Sunny Day

This is especially true in the spring and fall when otherwise-cool waters get warmed up by a strong sun making them attractive to rough fish.

On the other hand, a cold front can have the opposite effect and cause fish to be less active. Storms can produce both good and bad fishing conditions.


Obviously, wind can make for tough bowfishing because you can’t see the fish as well, but it can also help bring the fish into shallower waters as they follow food that gets stirred up and drifts to the downwind shore.

Fishing the downwind shore after the wind subsides can produce good results, but as the days after a consistent wind pass and food becomes scarce, fish will start moving to other areas to feed.

Don’t let a little wind scare you out of going bowfishing, though. Even on breezy days, you can usually still see the fish well enough to go fishing.

If you’re having trouble finding fish or you can’t see them well enough to shoot, try finding a protected area to fish. An upwind, tree-lined shore, a river with high bluffs on either side or a secluded backwater area will often be calmer than an open body of water, resulting in easier fishing.


Rain can also make for difficult bowfishing, but it can be helpful too. A heavy rain can improve fishing conditions after it passes as it’s not uncommon to see rough fish, especially carp, in newly-flooded areas after a strong rain.

Flooded areas

Flooded areas give fish access to new food sources that aren’t typically available during normal water levels, and they are often quick to find these areas and begin feeding.


No matter what the weather is doing, the fish are going to be in the water. The best way to determine how weather affects fishing in your area is to fish in all kinds of weather and see what produces the best results.

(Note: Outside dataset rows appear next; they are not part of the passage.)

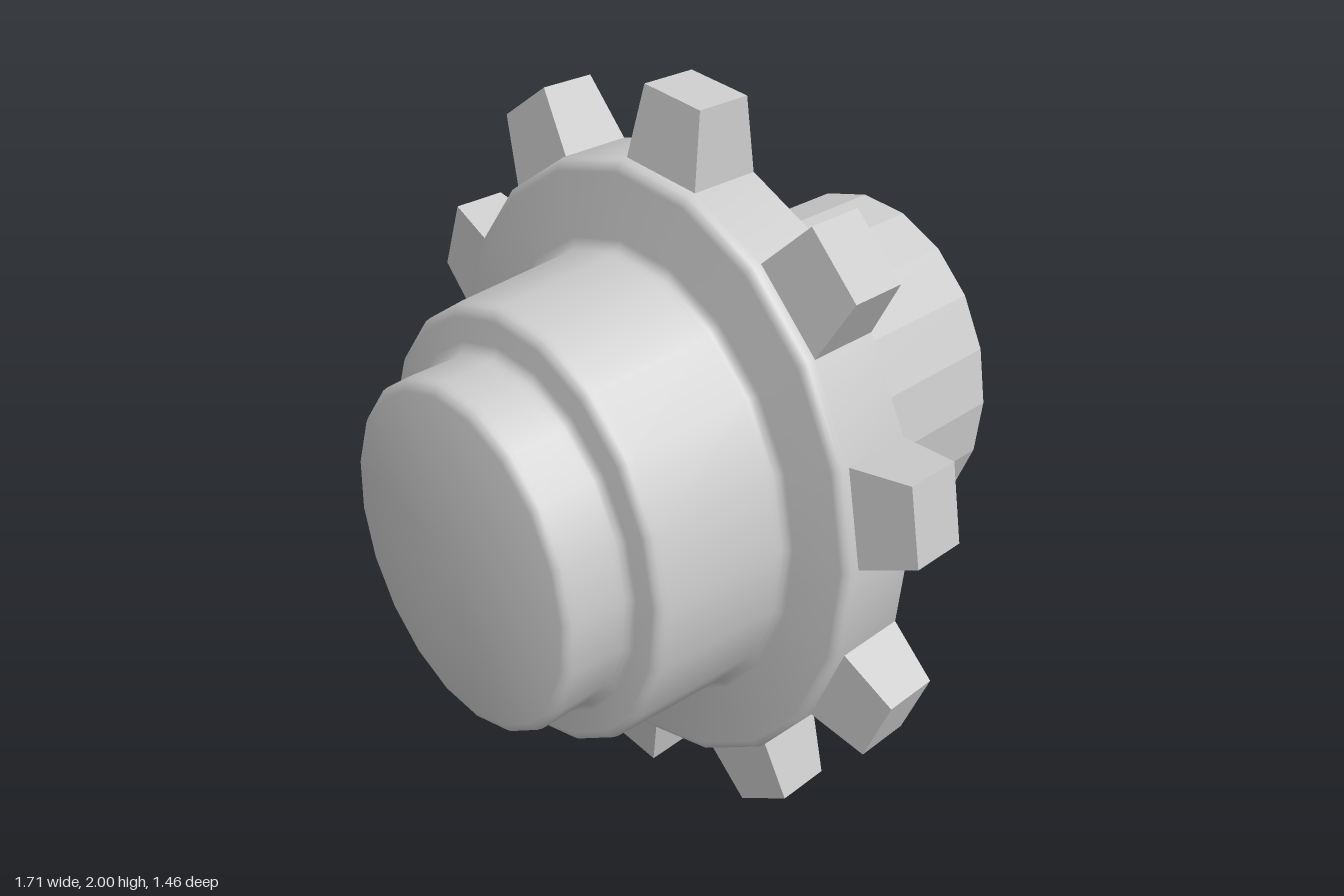
import * as THREE from 'three';
import { toCreasedNormals } from 'three/addons/utils/BufferGeometryUtils.js';

const SIDES = 20;
const TEETH = 10;
const SQUASH = 0.86; // the wheel is narrower in x than in y
const TOOTH_ANGLE = THREE.MathUtils.degToRad(84.2);
const RING_START = TOOTH_ANGLE - 4.5 * (2 * Math.PI / SIDES); // a corner of the ring

const smooth = new THREE.MeshStandardMaterial({ color: 0xcccccc });
const flat = new THREE.MeshStandardMaterial({ color: 0xcccccc, flatShading: true });

// Revolve a profile of [radius, z] pairs (back to front) around the z axis
function revolve(profile) {
  const points = profile.map(([r, z]) => new THREE.Vector2(r, z));
  const geo = new THREE.LatheGeometry(points, SIDES, RING_START + Math.PI / 2);
  return geo.rotateX(Math.PI / 2).scale(SQUASH, 1, 1);
}

// Points of a quarter round between two angles (degrees) around [r, z]
function arc(r, z, radius, from, to, steps = 3) {
  return Array.from({ length: steps + 1 }, (_, i) => {
    const a = THREE.MathUtils.degToRad(from + (to - from) * i / steps);
    return [r + radius * Math.cos(a), z + radius * Math.sin(a)];
  });
}

function addMesh(group, name, geometry, material) {
  const mesh = new THREE.Mesh(geometry, material);
  mesh.name = name;
  group.add(mesh);
}

// Tapered block on one side of the ring, pointing outwards along angle
function toothGeometry(angle) {
  const geo = new THREE.BoxGeometry(1, 1, 1);
  const pos = geo.attributes.position;
  for (let i = 0; i < pos.count; i++) {
    const tip = pos.getX(i) > 0;
    const front = pos.getZ(i) > 0;
    pos.setXYZ(i,
      tip ? 0.994 : 0.813,
      Math.sign(pos.getY(i)) * (tip ? 0.102 : 0.129),
      front ? (tip ? 0.113 : 0.135) : (tip ? -0.035 : -0.055));
  }
  return geo.rotateZ(angle).scale(SQUASH, 1, 1);
}

export function createModel() {
  const model = new THREE.Group();
  model.name = 'sprocketHub';
  const wheel = new THREE.Group();
  wheel.name = 'wheel';
  wheel.position.y = 1;
  model.add(wheel);

  // Ring with a raised back plate, stepped hub and rounded edges
  const body = revolve([
    [0.45, -0.055], [0.63, -0.055], [0.63, -0.073], [0.755, -0.073], [0.755, -0.055],
    [0.825, -0.055], [0.825, 0.135],
    ...arc(0.797, 0.142, 0.028, 0, 90),
    ...arc(0.633, 0.2, 0.03, 270, 180),
    ...arc(0.553, 0.523, 0.03, 0, 90),
    ...arc(0.493, 0.583, 0.03, 270, 180),
    ...arc(0.434, 0.701, 0.029, 0, 90),
    [0, 0.73],
  ]);
  addMesh(wheel, 'ringAndHub', toCreasedNormals(body, THREE.MathUtils.degToRad(50)), smooth);

  // Faceted shaft at the back
  const shaft = revolve([[0, -0.73], [0.5, -0.73], [0.5, -0.05]]);
  addMesh(wheel, 'shaft', shaft, flat);

  // Teeth on every other side of the ring
  const teeth = new THREE.Group();
  teeth.name = 'teeth';
  wheel.add(teeth);
  for (let i = 0; i < TEETH; i++) {
    addMesh(teeth, 'tooth', toothGeometry(TOOTH_ANGLE + i * 2 * Math.PI / TEETH), flat);
  }
  return model;
}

If you are looking to find the best bowfishing spot, then you should look for one that has plenty of fish and knowing when to go there.